Variety not too long ago was still enjoying annual revenue north of $90 million and profit margins greater than 40 percent. Movie studios, TV networks, production companies, agencies and management groups used the publication to promote their talent and programs. But various estimates published just in the last week have Variety’s annual revenues now at between $30 million and $45 million. The publication didn’t return calls seeking comment for this story.

The trade publication, which had about 630,000 unique vistiors to its website in February, has also vacillated in its digital strategy over the past decade, first putting up a paywall, then dropping it, and then putting it up again. There have been several rounds of deep staff cuts over the last four years, which claimed my job and those of higher-profile writers like film critic Todd McCarthy, and hurt Variety’s reputation. At the same time, Hollywood marketers say they’ve gotten more thrifty.

“If you’re mounting a serious campaign, you now have to be in a lot of places to go, and Variety is not the end all be all it was,” said another studio marketing executive.

With so many options, studio marketers have seen their marketing costs fall significantly in recent years. For example, in 2004, the independent film American Splendor was able to secure an Oscar nomination for best adapted screenplay on the strength of a $1.2 million campaign spend. In 2010, Winter’s Bone — an indie with similar critical acclaim and profile — garnered four nominations on a spend of only $500,000.

“I know what I used to spend 10 years ago and I know what I spend now, and it’s significantly less,” said the second studio marketer.

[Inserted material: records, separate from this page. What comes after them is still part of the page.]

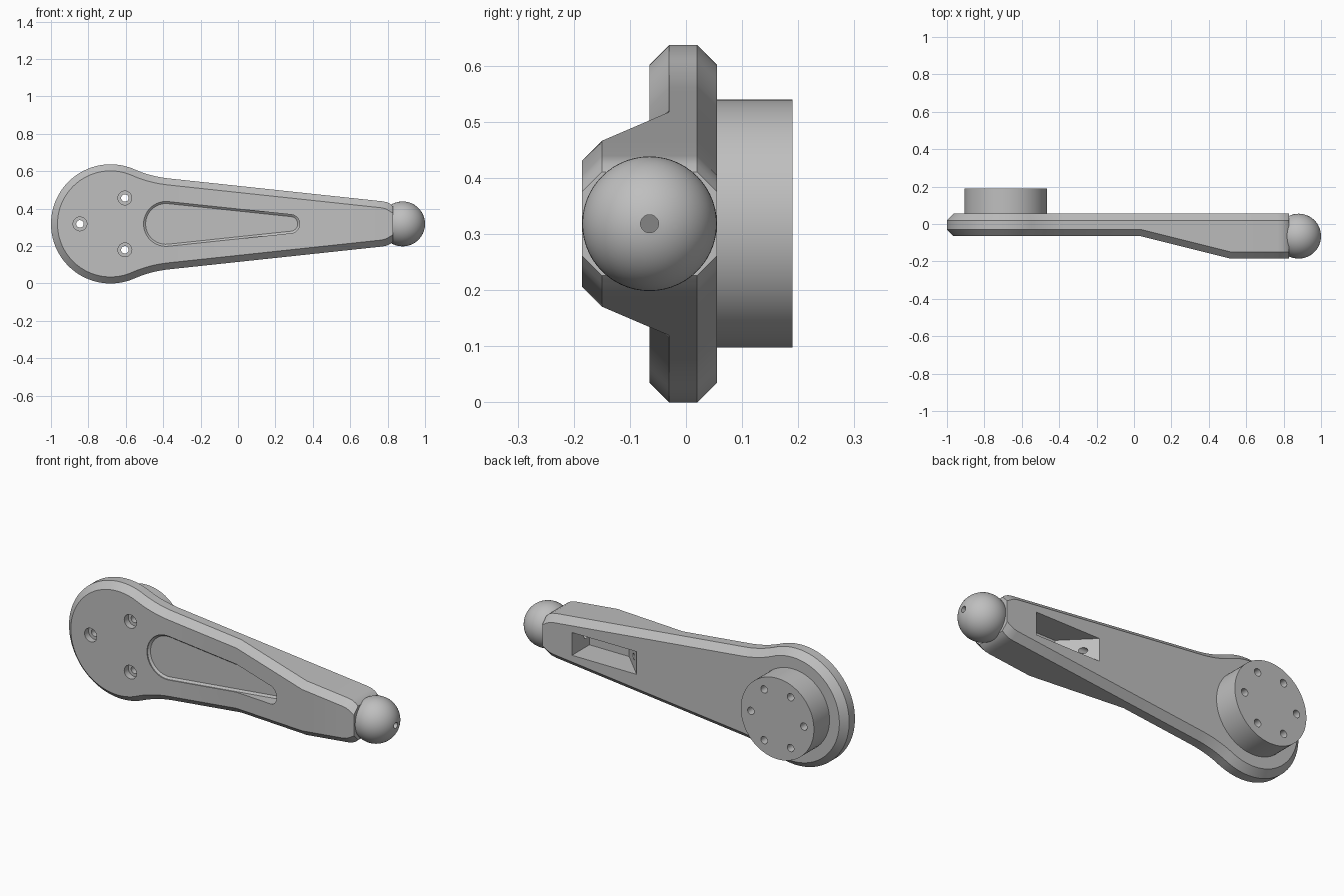
import bpy, bmesh
from math import cos, sin, pi, radians, hypot, acos
from mathutils import Vector

if "Cube" in bpy.data.objects:
    bpy.data.objects.remove(bpy.data.objects["Cube"], do_unlink=True)

grey = bpy.data.materials.new("plain grey")
grey.use_nodes = True
COLOUR = (0.52, 0.52, 0.52, 1)
grey.diffuse_color = COLOUR
grey.node_tree.nodes["Principled BSDF"].inputs["Base Color"].default_value = COLOUR

MID = 0.3185      # height of the long axis
HUB_X = -0.6815   # centre of the round head
HEAD_R = 0.3185
BACK = 0.055
CHAMFER = 0.035
BALL = Vector((0.88, -0.065, MID))


def finish(name, bm):
    bmesh.ops.recalc_face_normals(bm, faces=bm.faces[:])
    mesh = bpy.data.meshes.new(name)
    bm.to_mesh(mesh)
    bm.free()
    mesh.materials.append(grey)
    obj = bpy.data.objects.new(name, mesh)
    bpy.context.collection.objects.link(obj)
    return obj


def skin(bm, rings):
    """Join consecutive closed rings of points with quads."""
    loops = [[bm.verts.new(p) for p in ring] for ring in rings]
    for a, b in zip(loops, loops[1:]):
        for i in range(len(a)):
            j = (i + 1) % len(a)
            bm.faces.new((a[i], a[j], b[j], b[i]))
    return loops


def loft(name, rings):
    bm = bmesh.new()
    loops = skin(bm, rings)
    bm.faces.new(loops[0])
    bm.faces.new(loops[-1])
    return finish(name, bm)


def rod(name, start, end, radius, sides=32):
    """Capped cylinder between two points."""
    start, end = Vector(start), Vector(end)
    turn = (end - start).to_track_quat('Z', 'Y')
    ring = [turn @ Vector((radius * cos(2 * pi * i / sides),
                           radius * sin(2 * pi * i / sides), 0)) for i in range(sides)]
    return loft(name, [[c + p for p in ring] for c in (start, end)])


def cut(obj, cutters):
    for c in cutters:
        c.hide_render = True
        mod = obj.modifiers.new("cut", 'BOOLEAN')
        mod.operation, mod.solver, mod.object = 'DIFFERENCE', 'EXACT', c
    graph = bpy.context.evaluated_depsgraph_get()
    mesh = bpy.data.meshes.new_from_object(obj.evaluated_get(graph))
    obj.modifiers.clear()
    obj.data = mesh


# Upper half of the arm outline as (x, height above the axis)
def arm_outline():
    stop = radians(65.7)
    pts = [(HUB_X + HEAD_R * cos(a), HEAD_R * sin(a))
           for a in (pi + (stop - pi) * i / 36 for i in range(37))]
    p0, p1, p2 = pts[-1], (-0.468, 0.254), (-0.37, 0.243)
    for i in range(1, 11):
        t = i / 10
        pts.append(tuple((1 - t) ** 2 * a + 2 * t * (1 - t) * b + t * t * c
                         for a, b, c in zip(p0, p1, p2)))
    for x in (0.04, 0.52, 0.77):
        pts.append((x, 0.243 - 0.107 * (x + 0.37)))
    return pts + [(0.795, 0.116), (0.815, 0.106), (0.83, 0.092)]


def inset(pts, d):
    """Move the half outline inward, keeping the flat end in place."""
    out = []
    for i, (x, h) in enumerate(pts):
        a, b = pts[max(i - 1, 0)], pts[min(i + 1, len(pts) - 1)]
        tx, th = b[0] - a[0], b[1] - a[1]
        n = hypot(tx, th)
        out.append((x + d * th / n, h - d * tx / n))
    out[0] = (pts[0][0] + d, 0)
    out[-1] = (pts[-1][0], pts[-1][1] - d)
    out[-2] = (0.805, out[-1][1] + 0.015)
    out[-3] = (0.788, out[-1][1] + 0.024)
    return out


def front_y(x):
    t = min(max((x - 0.04) / 0.48, 0), 1)
    return -0.065 - 0.12 * t


# Arm body: chamfered plate whose front steps forward along a ramp
outer = arm_outline()
inner = inset(outer, CHAMFER)
fronts = [front_y(x) for x, h in outer]


def arm_ring(half, ys):
    up = [(x, y, MID + h) for (x, h), y in zip(half, ys)]
    down = [(x, y, MID - h) for (x, h), y in zip(half, ys)]
    return up + down[:0:-1]


count = len(outer)
bm = bmesh.new()
loops = skin(bm, [arm_ring(inner, [BACK] * count),
                  arm_ring(outer, [BACK - CHAMFER] * count),
                  arm_ring(outer, [y + CHAMFER for y in fronts]),
                  arm_ring(inner, fronts)])
for ring in (loops[0], loops[-1]):
    for i in range(count - 1):
        quad = [ring[i], ring[i + 1], ring[-i - 1]]
        if i:
            quad.append(ring[-i])
        bm.faces.new(quad)
# the flat end was skinned as three stacked strips
arm = finish("arm", bm)

# Hub and ball
hub = rod("hub", (-0.685, BACK - 0.002, MID), (-0.685, 0.19, MID), 0.221, 72)
bm = bmesh.new()
bmesh.ops.create_uvsphere(bm, u_segments=56, v_segments=28, radius=0.12)
bmesh.ops.rotate(bm, verts=bm.verts[:], cent=(0, 0, 0),
                 matrix=Vector((1, 0, 0)).to_track_quat('Z', 'Y').to_matrix())
bmesh.ops.translate(bm, verts=bm.verts[:], vec=BALL)
ball = finish("ball", bm)


# Teardrop recess in the front: two arcs joined by tangent lines
def teardrop(y, shrink):
    x0, r0, x1, r1 = -0.385, 0.12, 0.28, 0.05
    lean = acos((r0 - r1) / (x1 - x0))
    ring = []
    for x, r, a, b in ((x1, r1, -lean, lean), (x0, r0, lean, 2 * pi - lean)):
        for i in range(25):
            t = a + (b - a) * i / 24
            ring.append((x + (r - shrink) * cos(t), y, MID + (r - shrink) * sin(t)))
    return ring


recess = loft("recess_cutter", [teardrop(-0.3, 0), teardrop(-0.059, 0), teardrop(-0.05, 0.011)])

# Back pocket with one sloping end
pocket_plan = [(0.24, 0.075), (0.65, 0.075), (0.65, -0.095), (0.41, -0.095)]
pocket = loft("pocket_cutter", [[(x, y, MID + h) for x, y in pocket_plan] for h in (-0.062, 0.062)])

# Bores along the axis
bore = rod("bore_cutter", (0.6, BALL.y, MID), (1.1, BALL.y, MID), 0.016)
cord_hole = rod("cord_cutter", (0.2, 0, MID), (0.36, 0, MID), 0.016)

# Bolt circle: every other hole goes right through with a counterbore
through, hub_holes, counterbores = [], [], []
for i in range(6):
    a = pi / 3 * i
    x, z = -0.685 + 0.16 * cos(a), MID + 0.16 * sin(a)
    if i % 2:
        through.append(rod("bolt_cutter", (x, -0.3, z), (x, 0.3, z), 0.02))
        counterbores.append(rod("counterbore_cutter", (x, -0.3, z), (x, -0.03, z), 0.037))
    else:
        hub_holes.append(rod("bolt_cutter", (x, 0.1, z), (x, 0.3, z), 0.02))

cut(arm, [recess, pocket, bore, cord_hole] + through + counterbores)
cut(hub, through + hub_holes)
cut(ball, [bore])
for c in [recess, pocket, bore, cord_hole] + through + hub_holes + counterbores:
    bpy.data.objects.remove(c, do_unlink=True)

# Smooth the round surfaces, keep the edges crisp
bpy.ops.object.select_all(action='DESELECT')
for obj in (arm, hub, ball):
    obj.select_set(True)
bpy.context.view_layer.objects.active = arm
bpy.ops.object.shade_smooth_by_angle(angle=radians(25))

“It’s a buyer’s market,” said the first executive. “If I don’t like the price of an ad in Variety now, I’ll just go somewhere else.”